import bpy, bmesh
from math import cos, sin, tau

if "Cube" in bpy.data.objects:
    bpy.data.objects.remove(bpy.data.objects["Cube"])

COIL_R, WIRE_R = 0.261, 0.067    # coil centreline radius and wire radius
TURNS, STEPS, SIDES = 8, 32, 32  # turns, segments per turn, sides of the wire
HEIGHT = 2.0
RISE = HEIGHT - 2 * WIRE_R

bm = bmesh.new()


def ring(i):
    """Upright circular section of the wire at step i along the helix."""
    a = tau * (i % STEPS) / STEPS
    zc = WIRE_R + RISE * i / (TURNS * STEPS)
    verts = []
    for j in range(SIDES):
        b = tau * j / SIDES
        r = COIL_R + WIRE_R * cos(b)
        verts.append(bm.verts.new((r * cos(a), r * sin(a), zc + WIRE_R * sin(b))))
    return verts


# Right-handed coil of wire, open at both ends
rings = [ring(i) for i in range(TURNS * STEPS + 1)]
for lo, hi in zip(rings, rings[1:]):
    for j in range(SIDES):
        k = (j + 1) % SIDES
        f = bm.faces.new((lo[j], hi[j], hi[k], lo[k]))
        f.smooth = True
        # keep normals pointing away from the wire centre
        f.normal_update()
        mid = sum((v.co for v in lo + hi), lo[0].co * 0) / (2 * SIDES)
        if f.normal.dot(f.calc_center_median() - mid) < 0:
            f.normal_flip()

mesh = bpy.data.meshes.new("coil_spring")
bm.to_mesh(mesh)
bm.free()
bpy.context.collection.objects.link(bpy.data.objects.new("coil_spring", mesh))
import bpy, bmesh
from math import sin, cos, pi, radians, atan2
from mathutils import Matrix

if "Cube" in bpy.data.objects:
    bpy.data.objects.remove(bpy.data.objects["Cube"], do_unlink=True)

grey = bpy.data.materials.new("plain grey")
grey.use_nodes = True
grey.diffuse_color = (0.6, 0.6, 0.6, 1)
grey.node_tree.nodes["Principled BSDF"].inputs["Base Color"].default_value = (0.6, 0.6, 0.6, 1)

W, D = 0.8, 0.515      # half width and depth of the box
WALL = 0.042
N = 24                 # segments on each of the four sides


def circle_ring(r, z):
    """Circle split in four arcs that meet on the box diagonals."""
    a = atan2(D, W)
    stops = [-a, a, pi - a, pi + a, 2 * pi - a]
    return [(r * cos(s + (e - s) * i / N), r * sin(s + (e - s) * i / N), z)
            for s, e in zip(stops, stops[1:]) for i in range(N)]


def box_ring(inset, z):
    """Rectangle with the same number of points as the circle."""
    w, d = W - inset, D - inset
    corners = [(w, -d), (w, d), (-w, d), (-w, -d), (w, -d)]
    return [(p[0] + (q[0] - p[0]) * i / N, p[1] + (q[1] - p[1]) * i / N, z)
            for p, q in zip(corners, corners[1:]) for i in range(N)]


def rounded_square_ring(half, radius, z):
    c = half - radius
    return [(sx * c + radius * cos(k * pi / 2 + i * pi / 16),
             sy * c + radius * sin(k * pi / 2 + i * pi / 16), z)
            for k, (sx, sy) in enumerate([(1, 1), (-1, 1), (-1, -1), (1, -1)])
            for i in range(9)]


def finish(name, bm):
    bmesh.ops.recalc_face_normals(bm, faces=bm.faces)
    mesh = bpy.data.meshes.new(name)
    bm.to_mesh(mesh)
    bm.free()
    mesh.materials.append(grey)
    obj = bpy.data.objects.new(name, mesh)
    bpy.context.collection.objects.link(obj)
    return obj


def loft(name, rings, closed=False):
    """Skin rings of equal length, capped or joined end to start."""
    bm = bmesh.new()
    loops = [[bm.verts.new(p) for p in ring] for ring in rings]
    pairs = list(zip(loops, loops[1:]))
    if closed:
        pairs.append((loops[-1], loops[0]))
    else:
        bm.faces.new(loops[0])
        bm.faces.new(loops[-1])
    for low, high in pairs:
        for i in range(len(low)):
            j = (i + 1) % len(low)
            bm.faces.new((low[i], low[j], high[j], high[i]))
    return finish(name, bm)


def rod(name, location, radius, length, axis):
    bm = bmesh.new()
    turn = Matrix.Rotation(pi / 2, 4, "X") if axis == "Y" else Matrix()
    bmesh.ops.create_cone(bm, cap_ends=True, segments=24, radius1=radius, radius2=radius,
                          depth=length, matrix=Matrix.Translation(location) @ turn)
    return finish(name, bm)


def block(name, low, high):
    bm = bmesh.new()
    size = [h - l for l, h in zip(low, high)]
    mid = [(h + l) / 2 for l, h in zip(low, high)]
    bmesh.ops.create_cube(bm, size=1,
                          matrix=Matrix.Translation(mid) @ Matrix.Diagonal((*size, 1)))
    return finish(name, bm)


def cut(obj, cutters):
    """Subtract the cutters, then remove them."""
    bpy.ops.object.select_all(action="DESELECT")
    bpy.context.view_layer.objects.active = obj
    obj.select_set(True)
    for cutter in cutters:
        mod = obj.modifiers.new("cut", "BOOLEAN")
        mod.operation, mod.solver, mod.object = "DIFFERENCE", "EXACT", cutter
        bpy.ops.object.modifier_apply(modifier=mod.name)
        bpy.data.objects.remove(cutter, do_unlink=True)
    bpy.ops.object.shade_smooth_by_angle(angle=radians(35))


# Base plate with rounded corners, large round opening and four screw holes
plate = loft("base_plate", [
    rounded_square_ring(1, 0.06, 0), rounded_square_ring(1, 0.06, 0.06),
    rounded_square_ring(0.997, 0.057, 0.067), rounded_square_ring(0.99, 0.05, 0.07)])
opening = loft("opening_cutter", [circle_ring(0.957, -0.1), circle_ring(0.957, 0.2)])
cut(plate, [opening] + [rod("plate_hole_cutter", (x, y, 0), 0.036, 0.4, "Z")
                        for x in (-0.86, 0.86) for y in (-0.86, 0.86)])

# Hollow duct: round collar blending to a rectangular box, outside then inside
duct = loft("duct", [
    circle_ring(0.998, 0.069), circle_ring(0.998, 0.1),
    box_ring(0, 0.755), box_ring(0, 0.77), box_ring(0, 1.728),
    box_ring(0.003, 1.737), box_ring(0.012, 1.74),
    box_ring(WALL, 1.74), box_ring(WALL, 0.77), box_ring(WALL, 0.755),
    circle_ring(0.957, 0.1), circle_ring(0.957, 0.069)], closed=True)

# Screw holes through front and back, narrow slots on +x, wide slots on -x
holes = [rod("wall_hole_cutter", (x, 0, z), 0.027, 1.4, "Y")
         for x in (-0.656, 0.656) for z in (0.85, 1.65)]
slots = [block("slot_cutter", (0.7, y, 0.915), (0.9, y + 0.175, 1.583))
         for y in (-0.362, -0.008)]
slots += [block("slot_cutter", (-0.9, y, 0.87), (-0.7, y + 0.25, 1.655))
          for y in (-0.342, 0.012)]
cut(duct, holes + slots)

#####

BRIEF: Give nothing but the count of lines in the listing above that hold the string "radius".

RESULT OF THIS EXERCISE: 7